Output only the lines of the entries that follow, starting at the one with "(0, 0, 2 * HALF_H))" and running down to the one with "side * 0.8, side", both included and unchanged.

━━━

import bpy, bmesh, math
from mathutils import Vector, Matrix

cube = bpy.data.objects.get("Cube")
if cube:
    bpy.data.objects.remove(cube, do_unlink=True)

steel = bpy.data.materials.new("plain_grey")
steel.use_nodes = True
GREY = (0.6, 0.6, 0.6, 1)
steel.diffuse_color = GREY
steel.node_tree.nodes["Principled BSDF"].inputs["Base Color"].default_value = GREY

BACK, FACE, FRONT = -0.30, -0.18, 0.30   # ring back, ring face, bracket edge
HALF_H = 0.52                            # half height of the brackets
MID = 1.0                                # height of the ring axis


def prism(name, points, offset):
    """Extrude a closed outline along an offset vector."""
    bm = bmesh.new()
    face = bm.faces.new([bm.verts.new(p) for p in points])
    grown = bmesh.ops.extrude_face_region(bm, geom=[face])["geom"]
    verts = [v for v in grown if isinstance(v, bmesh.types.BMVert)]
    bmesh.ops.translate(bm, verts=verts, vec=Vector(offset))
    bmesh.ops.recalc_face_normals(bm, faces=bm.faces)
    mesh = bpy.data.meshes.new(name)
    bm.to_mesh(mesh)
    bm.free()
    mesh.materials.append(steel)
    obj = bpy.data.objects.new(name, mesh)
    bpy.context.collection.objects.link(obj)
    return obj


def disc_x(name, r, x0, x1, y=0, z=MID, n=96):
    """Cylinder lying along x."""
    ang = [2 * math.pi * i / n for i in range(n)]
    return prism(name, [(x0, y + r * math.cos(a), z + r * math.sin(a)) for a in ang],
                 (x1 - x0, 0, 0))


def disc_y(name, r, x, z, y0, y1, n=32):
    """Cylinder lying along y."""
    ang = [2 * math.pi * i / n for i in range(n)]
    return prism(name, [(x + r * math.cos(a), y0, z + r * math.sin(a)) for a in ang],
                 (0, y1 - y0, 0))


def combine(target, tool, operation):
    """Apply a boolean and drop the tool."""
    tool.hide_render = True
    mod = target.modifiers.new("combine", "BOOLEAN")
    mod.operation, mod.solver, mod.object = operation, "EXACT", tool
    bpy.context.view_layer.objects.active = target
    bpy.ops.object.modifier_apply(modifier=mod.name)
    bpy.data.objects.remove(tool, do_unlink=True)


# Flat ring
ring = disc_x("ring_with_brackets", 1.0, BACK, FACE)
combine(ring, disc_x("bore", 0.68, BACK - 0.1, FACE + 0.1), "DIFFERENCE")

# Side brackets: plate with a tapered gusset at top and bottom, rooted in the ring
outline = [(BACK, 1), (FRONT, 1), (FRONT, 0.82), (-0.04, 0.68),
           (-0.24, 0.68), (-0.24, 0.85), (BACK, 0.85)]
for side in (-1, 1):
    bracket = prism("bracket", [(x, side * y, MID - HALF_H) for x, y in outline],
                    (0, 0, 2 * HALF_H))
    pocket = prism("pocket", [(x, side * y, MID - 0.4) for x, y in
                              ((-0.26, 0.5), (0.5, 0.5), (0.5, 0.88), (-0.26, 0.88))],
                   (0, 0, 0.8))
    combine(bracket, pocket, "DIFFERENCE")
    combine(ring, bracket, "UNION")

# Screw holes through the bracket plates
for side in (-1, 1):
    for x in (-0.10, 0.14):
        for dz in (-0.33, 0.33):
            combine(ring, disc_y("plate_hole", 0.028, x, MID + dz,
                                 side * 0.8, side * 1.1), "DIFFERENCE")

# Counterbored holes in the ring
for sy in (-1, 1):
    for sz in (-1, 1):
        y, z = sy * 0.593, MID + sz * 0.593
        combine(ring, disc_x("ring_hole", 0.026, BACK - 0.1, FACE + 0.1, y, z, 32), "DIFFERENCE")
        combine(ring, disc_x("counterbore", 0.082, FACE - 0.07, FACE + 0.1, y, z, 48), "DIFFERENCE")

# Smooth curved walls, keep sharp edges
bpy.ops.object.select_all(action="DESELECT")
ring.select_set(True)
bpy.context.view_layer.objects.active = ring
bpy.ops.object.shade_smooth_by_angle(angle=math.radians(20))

━━━

Your response
                    (0, 0, 2 * HALF_H))
    pocket = prism("pocket", [(x, side * y, MID - 0.4) for x, y in
                              ((-0.26, 0.5), (0.5, 0.5), (0.5, 0.88), (-0.26, 0.88))],
                   (0, 0, 0.8))
    combine(bracket, pocket, "DIFFERENCE")
    combine(ring, bracket, "UNION")

# Screw holes through the bracket plates
for side in (-1, 1):
    for x in (-0.10, 0.14):
        for dz in (-0.33, 0.33):
            combine(ring, disc_y("plate_hole", 0.028, x, MID + dz,
                                 side * 0.8, side * 1.1), "DIFFERENCE")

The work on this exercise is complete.